Assignment:
Your response should consist of the records, reproduced exactly.
______
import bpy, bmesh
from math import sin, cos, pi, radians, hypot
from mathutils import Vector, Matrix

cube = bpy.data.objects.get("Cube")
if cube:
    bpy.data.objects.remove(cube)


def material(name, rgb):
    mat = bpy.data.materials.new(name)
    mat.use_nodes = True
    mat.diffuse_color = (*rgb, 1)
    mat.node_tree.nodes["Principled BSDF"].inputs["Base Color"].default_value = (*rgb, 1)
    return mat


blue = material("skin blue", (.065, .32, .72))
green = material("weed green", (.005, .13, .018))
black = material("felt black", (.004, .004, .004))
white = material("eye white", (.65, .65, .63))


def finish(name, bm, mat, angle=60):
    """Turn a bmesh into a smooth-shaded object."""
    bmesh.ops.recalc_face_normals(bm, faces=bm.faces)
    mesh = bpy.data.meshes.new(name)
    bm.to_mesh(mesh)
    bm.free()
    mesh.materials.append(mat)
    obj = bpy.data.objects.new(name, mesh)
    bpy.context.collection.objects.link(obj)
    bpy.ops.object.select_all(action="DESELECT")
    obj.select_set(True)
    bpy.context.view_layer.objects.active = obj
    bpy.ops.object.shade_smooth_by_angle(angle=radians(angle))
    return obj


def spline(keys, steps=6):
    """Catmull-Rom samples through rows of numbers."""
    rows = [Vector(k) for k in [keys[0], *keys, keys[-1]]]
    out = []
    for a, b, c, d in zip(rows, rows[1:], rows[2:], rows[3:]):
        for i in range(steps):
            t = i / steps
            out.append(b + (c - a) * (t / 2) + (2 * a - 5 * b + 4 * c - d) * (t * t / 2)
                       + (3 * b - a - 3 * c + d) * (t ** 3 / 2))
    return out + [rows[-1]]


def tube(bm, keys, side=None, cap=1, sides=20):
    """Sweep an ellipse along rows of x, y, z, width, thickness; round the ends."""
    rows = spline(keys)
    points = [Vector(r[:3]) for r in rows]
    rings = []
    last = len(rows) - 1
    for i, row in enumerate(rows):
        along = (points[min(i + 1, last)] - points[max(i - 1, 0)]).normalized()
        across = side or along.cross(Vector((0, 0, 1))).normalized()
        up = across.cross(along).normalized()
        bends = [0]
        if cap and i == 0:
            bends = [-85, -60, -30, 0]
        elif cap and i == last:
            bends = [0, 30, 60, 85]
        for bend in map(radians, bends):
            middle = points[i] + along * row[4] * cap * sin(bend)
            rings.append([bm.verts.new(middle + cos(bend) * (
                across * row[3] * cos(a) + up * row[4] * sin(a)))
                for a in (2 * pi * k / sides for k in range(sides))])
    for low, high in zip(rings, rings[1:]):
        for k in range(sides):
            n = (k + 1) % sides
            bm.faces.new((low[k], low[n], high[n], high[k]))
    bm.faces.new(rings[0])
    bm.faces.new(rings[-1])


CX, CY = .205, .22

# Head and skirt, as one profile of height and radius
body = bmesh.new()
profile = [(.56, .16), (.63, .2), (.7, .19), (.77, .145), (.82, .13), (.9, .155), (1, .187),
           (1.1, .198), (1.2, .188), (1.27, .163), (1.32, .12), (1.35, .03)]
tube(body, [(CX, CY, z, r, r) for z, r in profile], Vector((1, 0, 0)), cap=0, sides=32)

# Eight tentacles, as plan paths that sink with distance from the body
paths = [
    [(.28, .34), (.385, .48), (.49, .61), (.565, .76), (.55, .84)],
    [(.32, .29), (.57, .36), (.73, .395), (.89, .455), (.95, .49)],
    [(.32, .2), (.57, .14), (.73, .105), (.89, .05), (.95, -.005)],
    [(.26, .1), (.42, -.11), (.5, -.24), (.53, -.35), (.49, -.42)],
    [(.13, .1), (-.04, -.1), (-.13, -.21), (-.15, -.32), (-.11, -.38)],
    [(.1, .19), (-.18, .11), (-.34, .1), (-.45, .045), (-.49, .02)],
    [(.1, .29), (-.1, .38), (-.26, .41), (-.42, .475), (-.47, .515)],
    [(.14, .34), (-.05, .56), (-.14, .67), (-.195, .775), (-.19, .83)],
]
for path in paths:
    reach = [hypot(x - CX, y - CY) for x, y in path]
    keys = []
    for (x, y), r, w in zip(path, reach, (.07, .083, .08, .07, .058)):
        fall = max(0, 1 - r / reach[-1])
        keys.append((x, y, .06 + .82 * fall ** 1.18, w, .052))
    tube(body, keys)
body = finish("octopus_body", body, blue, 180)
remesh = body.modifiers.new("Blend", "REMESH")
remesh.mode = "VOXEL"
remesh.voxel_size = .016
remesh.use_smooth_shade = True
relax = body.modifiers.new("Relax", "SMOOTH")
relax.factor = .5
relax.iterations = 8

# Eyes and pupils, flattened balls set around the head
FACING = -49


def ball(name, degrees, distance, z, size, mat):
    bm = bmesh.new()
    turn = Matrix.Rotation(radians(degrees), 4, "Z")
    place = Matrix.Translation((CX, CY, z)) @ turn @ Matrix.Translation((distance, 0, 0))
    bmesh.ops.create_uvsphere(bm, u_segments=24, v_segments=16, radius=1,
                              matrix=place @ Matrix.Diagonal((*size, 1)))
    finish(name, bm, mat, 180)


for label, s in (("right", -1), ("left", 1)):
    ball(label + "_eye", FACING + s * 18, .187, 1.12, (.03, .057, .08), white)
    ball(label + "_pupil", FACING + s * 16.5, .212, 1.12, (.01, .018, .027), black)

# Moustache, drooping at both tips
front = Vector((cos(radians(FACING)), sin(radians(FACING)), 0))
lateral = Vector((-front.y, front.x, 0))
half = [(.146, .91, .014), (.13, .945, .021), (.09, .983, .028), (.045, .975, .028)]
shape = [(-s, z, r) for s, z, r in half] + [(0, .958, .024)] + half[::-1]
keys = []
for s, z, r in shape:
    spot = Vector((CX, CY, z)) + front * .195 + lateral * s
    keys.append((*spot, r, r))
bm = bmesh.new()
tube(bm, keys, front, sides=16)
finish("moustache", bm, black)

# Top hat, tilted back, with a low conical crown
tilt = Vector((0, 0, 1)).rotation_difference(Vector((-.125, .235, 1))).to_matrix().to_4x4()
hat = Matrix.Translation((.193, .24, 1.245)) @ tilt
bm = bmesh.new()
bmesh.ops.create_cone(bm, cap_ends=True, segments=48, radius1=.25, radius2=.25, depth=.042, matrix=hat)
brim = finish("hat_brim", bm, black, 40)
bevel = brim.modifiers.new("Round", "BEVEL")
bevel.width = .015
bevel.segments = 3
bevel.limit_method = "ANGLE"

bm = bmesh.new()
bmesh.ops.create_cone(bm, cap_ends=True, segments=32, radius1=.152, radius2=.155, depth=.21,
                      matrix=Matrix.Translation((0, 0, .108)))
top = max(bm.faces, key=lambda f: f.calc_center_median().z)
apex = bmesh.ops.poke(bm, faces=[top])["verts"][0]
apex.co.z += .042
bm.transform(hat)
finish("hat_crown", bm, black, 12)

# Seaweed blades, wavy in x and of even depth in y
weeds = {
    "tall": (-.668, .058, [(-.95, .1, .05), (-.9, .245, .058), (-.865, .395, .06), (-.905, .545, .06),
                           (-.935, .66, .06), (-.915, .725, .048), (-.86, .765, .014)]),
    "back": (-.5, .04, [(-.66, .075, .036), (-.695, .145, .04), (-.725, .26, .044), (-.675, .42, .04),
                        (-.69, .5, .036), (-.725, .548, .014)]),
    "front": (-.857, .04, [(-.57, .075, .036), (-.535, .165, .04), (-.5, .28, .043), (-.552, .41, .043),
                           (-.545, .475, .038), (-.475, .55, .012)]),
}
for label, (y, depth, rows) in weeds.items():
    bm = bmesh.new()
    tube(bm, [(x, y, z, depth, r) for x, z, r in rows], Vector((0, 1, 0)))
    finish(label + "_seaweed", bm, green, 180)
______
Solution:
import bpy, bmesh
from math import sin, cos, pi, radians, hypot
from mathutils import Vector, Matrix

cube = bpy.data.objects.get("Cube")
if cube:
    bpy.data.objects.remove(cube)


def material(name, rgb):
    mat = bpy.data.materials.new(name)
    mat.use_nodes = True
    mat.diffuse_color = (*rgb, 1)
    mat.node_tree.nodes["Principled BSDF"].inputs["Base Color"].default_value = (*rgb, 1)
    return mat


blue = material("skin blue", (.065, .32, .72))
green = material("weed green", (.005, .13, .018))
black = material("felt black", (.004, .004, .004))
white = material("eye white", (.65, .65, .63))


def finish(name, bm, mat, angle=60):
    """Turn a bmesh into a smooth-shaded object."""
    bmesh.ops.recalc_face_normals(bm, faces=bm.faces)
    mesh = bpy.data.meshes.new(name)
    bm.to_mesh(mesh)
    bm.free()
    mesh.materials.append(mat)
    obj = bpy.data.objects.new(name, mesh)
    bpy.context.collection.objects.link(obj)
    bpy.ops.object.select_all(action="DESELECT")
    obj.select_set(True)
    bpy.context.view_layer.objects.active = obj
    bpy.ops.object.shade_smooth_by_angle(angle=radians(angle))
    return obj


def spline(keys, steps=6):
    """Catmull-Rom samples through rows of numbers."""
    rows = [Vector(k) for k in [keys[0], *keys, keys[-1]]]
    out = []
    for a, b, c, d in zip(rows, rows[1:], rows[2:], rows[3:]):
        for i in range(steps):
            t = i / steps
            out.append(b + (c - a) * (t / 2) + (2 * a - 5 * b + 4 * c - d) * (t * t / 2)
                       + (3 * b - a - 3 * c + d) * (t ** 3 / 2))
    return out + [rows[-1]]


def tube(bm, keys, side=None, cap=1, sides=20):
    """Sweep an ellipse along rows of x, y, z, width, thickness; round the ends."""
    rows = spline(keys)
    points = [Vector(r[:3]) for r in rows]
    rings = []
    last = len(rows) - 1
    for i, row in enumerate(rows):
        along = (points[min(i + 1, last)] - points[max(i - 1, 0)]).normalized()
        across = side or along.cross(Vector((0, 0, 1))).normalized()
        up = across.cross(along).normalized()
        bends = [0]
        if cap and i == 0:
            bends = [-85, -60, -30, 0]
        elif cap and i == last:
            bends = [0, 30, 60, 85]
        for bend in map(radians, bends):
            middle = points[i] + along * row[4] * cap * sin(bend)
            rings.append([bm.verts.new(middle + cos(bend) * (
                across * row[3] * cos(a) + up * row[4] * sin(a)))
                for a in (2 * pi * k / sides for k in range(sides))])
    for low, high in zip(rings, rings[1:]):
        for k in range(sides):
            n = (k + 1) % sides
            bm.faces.new((low[k], low[n], high[n], high[k]))
    bm.faces.new(rings[0])
    bm.faces.new(rings[-1])


CX, CY = .205, .22

# Head and skirt, as one profile of height and radius
body = bmesh.new()
profile = [(.56, .16), (.63, .2), (.7, .19), (.77, .145), (.82, .13), (.9, .155), (1, .187),
           (1.1, .198), (1.2, .188), (1.27, .163), (1.32, .12), (1.35, .03)]
tube(body, [(CX, CY, z, r, r) for z, r in profile], Vector((1, 0, 0)), cap=0, sides=32)

# Eight tentacles, as plan paths that sink with distance from the body
paths = [
    [(.28, .34), (.385, .48), (.49, .61), (.565, .76), (.55, .84)],
    [(.32, .29), (.57, .36), (.73, .395), (.89, .455), (.95, .49)],
    [(.32, .2), (.57, .14), (.73, .105), (.89, .05), (.95, -.005)],
    [(.26, .1), (.42, -.11), (.5, -.24), (.53, -.35), (.49, -.42)],
    [(.13, .1), (-.04, -.1), (-.13, -.21), (-.15, -.32), (-.11, -.38)],
    [(.1, .19), (-.18, .11), (-.34, .1), (-.45, .045), (-.49, .02)],
    [(.1, .29), (-.1, .38), (-.26, .41), (-.42, .475), (-.47, .515)],
    [(.14, .34), (-.05, .56), (-.14, .67), (-.195, .775), (-.19, .83)],
]
for path in paths:
    reach = [hypot(x - CX, y - CY) for x, y in path]
    keys = []
    for (x, y), r, w in zip(path, reach, (.07, .083, .08, .07, .058)):
        fall = max(0, 1 - r / reach[-1])
        keys.append((x, y, .06 + .82 * fall ** 1.18, w, .052))
    tube(body, keys)
body = finish("octopus_body", body, blue, 180)
remesh = body.modifiers.new("Blend", "REMESH")
remesh.mode = "VOXEL"
remesh.voxel_size = .016
remesh.use_smooth_shade = True
relax = body.modifiers.new("Relax", "SMOOTH")
relax.factor = .5
relax.iterations = 8

# Eyes and pupils, flattened balls set around the head
FACING = -49


def ball(name, degrees, distance, z, size, mat):
    bm = bmesh.new()
    turn = Matrix.Rotation(radians(degrees), 4, "Z")
    place = Matrix.Translation((CX, CY, z)) @ turn @ Matrix.Translation((distance, 0, 0))
    bmesh.ops.create_uvsphere(bm, u_segments=24, v_segments=16, radius=1,
                              matrix=place @ Matrix.Diagonal((*size, 1)))
    finish(name, bm, mat, 180)


for label, s in (("right", -1), ("left", 1)):
    ball(label + "_eye", FACING + s * 18, .187, 1.12, (.03, .057, .08), white)
    ball(label + "_pupil", FACING + s * 16.5, .212, 1.12, (.01, .018, .027), black)

# Moustache, drooping at both tips
front = Vector((cos(radians(FACING)), sin(radians(FACING)), 0))
lateral = Vector((-front.y, front.x, 0))
half = [(.146, .91, .014), (.13, .945, .021), (.09, .983, .028), (.045, .975, .028)]
shape = [(-s, z, r) for s, z, r in half] + [(0, .958, .024)] + half[::-1]
keys = []
for s, z, r in shape:
    spot = Vector((CX, CY, z)) + front * .195 + lateral * s
    keys.append((*spot, r, r))
bm = bmesh.new()
tube(bm, keys, front, sides=16)
finish("moustache", bm, black)

# Top hat, tilted back, with a low conical crown
tilt = Vector((0, 0, 1)).rotation_difference(Vector((-.125, .235, 1))).to_matrix().to_4x4()
hat = Matrix.Translation((.193, .24, 1.245)) @ tilt
bm = bmesh.new()
bmesh.ops.create_cone(bm, cap_ends=True, segments=48, radius1=.25, radius2=.25, depth=.042, matrix=hat)
brim = finish("hat_brim", bm, black, 40)
bevel = brim.modifiers.new("Round", "BEVEL")
bevel.width = .015
bevel.segments = 3
bevel.limit_method = "ANGLE"

bm = bmesh.new()
bmesh.ops.create_cone(bm, cap_ends=True, segments=32, radius1=.152, radius2=.155, depth=.21,
                      matrix=Matrix.Translation((0, 0, .108)))
top = max(bm.faces, key=lambda f: f.calc_center_median().z)
apex = bmesh.ops.poke(bm, faces=[top])["verts"][0]
apex.co.z += .042
bm.transform(hat)
finish("hat_crown", bm, black, 12)

# Seaweed blades, wavy in x and of even depth in y
weeds = {
    "tall": (-.668, .058, [(-.95, .1, .05), (-.9, .245, .058), (-.865, .395, .06), (-.905, .545, .06),
                           (-.935, .66, .06), (-.915, .725, .048), (-.86, .765, .014)]),
    "back": (-.5, .04, [(-.66, .075, .036), (-.695, .145, .04), (-.725, .26, .044), (-.675, .42, .04),
                        (-.69, .5, .036), (-.725, .548, .014)]),
    "front": (-.857, .04, [(-.57, .075, .036), (-.535, .165, .04), (-.5, .28, .043), (-.552, .41, .043),
                           (-.545, .475, .038), (-.475, .55, .012)]),
}
for label, (y, depth, rows) in weeds.items():
    bm = bmesh.new()
    tube(bm, [(x, y, z, depth, r) for x, z, r in rows], Vector((0, 1, 0)))
    finish(label + "_seaweed", bm, green, 180)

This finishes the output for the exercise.